:: Goal of the exercise ::
Print, exactly as they stand, the lines from the start of the listing to the line containing "for (let j = 0; j < (closed", inclusive.

--- Material provided ---

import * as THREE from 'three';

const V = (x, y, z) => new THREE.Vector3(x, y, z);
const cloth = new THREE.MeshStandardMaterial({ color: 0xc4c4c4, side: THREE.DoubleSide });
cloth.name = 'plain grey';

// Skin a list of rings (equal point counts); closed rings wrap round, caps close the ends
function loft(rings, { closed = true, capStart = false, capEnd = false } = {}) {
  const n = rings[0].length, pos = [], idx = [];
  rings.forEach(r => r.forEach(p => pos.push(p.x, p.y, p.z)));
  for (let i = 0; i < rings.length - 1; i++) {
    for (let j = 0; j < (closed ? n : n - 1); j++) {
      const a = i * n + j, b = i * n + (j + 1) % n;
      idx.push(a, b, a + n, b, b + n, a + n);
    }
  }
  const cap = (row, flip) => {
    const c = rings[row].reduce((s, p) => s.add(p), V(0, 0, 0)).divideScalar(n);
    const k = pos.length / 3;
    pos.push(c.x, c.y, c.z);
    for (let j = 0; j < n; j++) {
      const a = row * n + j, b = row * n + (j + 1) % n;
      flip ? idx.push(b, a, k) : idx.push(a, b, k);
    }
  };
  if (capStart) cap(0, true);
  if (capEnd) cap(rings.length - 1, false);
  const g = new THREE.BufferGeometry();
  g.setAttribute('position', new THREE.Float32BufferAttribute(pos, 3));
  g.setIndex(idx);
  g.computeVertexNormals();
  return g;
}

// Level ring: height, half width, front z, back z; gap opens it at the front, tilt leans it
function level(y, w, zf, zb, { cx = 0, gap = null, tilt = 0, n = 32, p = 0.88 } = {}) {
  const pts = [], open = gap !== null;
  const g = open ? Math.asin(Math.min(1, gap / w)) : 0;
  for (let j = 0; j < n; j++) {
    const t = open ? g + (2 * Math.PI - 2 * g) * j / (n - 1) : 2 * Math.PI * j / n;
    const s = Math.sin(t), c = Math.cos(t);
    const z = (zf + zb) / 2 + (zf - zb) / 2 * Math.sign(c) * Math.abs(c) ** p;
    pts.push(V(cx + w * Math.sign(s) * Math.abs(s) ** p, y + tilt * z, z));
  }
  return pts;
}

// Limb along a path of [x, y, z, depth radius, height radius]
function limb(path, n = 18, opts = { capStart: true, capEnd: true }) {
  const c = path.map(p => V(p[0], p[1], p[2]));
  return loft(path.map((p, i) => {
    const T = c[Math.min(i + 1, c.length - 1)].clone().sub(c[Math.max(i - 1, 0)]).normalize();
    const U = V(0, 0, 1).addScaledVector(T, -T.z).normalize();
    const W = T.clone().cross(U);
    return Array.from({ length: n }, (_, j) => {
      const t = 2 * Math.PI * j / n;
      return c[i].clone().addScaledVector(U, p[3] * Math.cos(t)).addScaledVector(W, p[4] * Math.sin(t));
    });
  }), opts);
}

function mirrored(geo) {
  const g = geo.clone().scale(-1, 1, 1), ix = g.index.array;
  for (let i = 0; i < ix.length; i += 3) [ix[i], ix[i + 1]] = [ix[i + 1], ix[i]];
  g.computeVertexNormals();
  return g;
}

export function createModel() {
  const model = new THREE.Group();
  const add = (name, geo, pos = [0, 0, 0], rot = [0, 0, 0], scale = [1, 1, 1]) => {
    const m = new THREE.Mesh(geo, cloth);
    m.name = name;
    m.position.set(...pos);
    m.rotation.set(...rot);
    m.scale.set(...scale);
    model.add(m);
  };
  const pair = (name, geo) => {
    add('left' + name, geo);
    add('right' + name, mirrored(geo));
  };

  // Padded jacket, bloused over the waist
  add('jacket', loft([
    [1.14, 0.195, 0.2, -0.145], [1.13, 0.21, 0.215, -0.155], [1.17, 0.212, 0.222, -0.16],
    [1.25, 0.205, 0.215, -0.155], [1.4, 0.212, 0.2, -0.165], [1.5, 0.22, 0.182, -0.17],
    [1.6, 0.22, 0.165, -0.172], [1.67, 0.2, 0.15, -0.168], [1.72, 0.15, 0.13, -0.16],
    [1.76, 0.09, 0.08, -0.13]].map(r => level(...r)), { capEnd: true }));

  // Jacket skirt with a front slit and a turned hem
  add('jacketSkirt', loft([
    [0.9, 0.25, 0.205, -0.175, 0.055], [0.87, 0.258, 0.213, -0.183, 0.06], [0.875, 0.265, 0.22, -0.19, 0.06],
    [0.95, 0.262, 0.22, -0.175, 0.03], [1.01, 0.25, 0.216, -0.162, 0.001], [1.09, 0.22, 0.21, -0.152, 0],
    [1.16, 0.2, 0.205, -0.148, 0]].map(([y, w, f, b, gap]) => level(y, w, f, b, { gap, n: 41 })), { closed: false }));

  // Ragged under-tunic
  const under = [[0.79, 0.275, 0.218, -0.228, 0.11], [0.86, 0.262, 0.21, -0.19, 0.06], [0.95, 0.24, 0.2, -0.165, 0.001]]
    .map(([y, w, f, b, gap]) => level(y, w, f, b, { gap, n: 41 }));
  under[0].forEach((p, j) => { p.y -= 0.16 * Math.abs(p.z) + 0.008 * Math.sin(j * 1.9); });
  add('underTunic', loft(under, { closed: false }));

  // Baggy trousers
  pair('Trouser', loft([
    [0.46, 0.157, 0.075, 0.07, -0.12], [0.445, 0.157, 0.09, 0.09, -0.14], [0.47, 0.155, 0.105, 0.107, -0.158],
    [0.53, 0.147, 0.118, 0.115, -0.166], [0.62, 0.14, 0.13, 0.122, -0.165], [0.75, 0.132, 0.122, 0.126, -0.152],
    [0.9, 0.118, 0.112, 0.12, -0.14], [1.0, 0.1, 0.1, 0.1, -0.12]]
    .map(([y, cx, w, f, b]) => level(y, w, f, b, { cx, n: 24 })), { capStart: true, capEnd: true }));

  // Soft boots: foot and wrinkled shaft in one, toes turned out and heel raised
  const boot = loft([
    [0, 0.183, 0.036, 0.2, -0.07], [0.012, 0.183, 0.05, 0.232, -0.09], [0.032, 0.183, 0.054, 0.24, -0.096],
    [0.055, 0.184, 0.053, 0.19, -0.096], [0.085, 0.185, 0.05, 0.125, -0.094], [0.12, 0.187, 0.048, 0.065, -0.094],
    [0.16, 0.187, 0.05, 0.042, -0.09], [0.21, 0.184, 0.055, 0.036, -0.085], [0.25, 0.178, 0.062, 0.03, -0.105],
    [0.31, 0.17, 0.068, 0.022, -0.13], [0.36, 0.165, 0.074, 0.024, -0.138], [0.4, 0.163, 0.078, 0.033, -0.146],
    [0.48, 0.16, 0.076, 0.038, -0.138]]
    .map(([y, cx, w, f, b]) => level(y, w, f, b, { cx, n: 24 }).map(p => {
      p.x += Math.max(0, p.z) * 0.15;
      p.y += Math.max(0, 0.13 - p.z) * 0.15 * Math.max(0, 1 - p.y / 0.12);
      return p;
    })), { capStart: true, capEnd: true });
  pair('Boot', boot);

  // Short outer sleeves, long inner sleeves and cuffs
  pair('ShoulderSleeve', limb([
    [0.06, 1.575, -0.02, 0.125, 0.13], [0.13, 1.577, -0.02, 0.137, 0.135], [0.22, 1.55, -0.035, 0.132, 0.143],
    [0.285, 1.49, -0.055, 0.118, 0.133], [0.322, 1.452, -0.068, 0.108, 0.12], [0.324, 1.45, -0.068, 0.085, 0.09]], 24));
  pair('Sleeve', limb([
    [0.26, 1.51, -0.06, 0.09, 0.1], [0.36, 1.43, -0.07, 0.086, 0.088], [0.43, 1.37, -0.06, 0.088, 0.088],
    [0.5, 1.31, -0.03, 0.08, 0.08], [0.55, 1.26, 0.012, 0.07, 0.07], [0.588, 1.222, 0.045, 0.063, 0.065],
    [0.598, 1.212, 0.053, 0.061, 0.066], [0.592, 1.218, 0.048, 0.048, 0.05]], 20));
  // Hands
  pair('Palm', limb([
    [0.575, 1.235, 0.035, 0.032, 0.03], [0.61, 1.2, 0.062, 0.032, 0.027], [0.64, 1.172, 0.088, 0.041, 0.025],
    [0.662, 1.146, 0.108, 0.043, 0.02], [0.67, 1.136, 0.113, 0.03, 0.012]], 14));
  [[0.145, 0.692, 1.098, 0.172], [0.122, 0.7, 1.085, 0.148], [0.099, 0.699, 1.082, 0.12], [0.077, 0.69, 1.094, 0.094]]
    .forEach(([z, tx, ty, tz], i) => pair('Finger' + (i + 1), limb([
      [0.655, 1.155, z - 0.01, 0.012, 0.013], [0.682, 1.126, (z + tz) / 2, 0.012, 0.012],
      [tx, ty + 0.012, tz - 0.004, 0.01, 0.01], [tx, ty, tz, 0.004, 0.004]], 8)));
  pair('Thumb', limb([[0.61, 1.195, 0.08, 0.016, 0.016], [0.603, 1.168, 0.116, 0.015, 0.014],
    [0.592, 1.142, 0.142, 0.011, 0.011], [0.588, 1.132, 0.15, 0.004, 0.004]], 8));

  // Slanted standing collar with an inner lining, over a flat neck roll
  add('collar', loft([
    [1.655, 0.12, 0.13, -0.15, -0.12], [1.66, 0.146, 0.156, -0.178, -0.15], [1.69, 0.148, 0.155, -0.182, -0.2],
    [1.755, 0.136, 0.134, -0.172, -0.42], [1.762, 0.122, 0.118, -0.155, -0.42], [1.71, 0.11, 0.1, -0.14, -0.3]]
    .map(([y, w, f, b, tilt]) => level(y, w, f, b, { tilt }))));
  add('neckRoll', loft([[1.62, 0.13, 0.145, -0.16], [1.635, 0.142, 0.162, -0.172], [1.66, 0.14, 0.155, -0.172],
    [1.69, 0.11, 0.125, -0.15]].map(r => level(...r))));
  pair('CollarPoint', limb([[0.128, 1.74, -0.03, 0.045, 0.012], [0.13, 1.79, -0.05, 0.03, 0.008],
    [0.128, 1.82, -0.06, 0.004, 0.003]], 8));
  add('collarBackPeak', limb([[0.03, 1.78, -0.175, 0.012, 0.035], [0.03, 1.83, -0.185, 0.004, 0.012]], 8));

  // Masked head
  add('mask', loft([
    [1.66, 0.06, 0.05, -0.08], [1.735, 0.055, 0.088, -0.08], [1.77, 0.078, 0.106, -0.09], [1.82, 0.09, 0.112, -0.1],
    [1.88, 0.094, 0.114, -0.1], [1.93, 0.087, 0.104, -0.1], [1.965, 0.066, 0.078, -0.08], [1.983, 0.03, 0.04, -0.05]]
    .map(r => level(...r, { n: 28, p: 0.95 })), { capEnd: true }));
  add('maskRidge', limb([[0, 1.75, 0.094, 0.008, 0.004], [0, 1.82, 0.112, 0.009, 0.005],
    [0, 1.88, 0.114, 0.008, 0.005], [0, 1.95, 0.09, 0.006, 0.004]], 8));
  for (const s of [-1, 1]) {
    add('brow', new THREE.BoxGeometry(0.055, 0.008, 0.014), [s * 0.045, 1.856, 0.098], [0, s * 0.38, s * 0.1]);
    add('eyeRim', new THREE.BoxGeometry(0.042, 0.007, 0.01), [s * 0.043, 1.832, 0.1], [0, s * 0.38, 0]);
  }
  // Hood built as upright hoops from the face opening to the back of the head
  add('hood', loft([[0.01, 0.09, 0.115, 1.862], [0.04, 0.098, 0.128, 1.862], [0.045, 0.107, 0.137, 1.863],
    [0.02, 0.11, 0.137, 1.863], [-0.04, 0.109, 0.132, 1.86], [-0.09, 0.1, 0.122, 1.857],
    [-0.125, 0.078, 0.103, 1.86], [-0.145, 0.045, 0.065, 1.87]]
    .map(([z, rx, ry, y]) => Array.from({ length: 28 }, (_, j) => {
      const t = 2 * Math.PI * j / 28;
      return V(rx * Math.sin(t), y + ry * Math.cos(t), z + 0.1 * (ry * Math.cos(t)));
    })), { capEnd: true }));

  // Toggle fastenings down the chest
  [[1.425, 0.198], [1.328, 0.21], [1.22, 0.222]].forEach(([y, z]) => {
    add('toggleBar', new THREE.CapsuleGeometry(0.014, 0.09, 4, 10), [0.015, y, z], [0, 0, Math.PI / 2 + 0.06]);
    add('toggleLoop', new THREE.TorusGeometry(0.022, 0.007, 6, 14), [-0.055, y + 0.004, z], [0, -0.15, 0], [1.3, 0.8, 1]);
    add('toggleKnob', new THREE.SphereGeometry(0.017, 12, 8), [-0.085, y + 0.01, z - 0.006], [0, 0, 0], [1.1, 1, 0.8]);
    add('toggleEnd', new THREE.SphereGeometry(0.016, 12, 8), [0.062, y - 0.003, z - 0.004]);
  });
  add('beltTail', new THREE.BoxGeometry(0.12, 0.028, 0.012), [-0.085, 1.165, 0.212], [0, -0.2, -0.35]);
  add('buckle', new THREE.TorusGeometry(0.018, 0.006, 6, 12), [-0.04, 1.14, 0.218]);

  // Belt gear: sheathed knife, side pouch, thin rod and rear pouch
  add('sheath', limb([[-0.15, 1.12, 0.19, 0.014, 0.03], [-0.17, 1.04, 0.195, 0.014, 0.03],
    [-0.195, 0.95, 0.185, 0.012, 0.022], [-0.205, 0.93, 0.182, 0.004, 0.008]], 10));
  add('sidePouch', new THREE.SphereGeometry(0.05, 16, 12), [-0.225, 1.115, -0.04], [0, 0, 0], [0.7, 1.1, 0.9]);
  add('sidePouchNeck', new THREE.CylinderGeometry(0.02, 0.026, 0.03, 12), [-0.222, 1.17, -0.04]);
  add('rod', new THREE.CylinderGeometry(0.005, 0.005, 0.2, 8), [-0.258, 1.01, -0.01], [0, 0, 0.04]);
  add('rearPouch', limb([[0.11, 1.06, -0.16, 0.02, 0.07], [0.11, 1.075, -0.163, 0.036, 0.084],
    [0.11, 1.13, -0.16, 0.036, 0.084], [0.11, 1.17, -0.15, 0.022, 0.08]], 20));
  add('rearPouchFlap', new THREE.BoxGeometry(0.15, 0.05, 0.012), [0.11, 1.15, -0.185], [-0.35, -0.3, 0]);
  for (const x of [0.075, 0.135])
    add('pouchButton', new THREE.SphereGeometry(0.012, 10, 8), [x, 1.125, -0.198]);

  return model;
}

---

:: Your solution ::
import * as THREE from 'three';

const V = (x, y, z) => new THREE.Vector3(x, y, z);
const cloth = new THREE.MeshStandardMaterial({ color: 0xc4c4c4, side: THREE.DoubleSide });
cloth.name = 'plain grey';

// Skin a list of rings (equal point counts); closed rings wrap round, caps close the ends
function loft(rings, { closed = true, capStart = false, capEnd = false } = {}) {
  const n = rings[0].length, pos = [], idx = [];
  rings.forEach(r => r.forEach(p => pos.push(p.x, p.y, p.z)));
  for (let i = 0; i < rings.length - 1; i++) {
    for (let j = 0; j < (closed ? n : n - 1); j++) {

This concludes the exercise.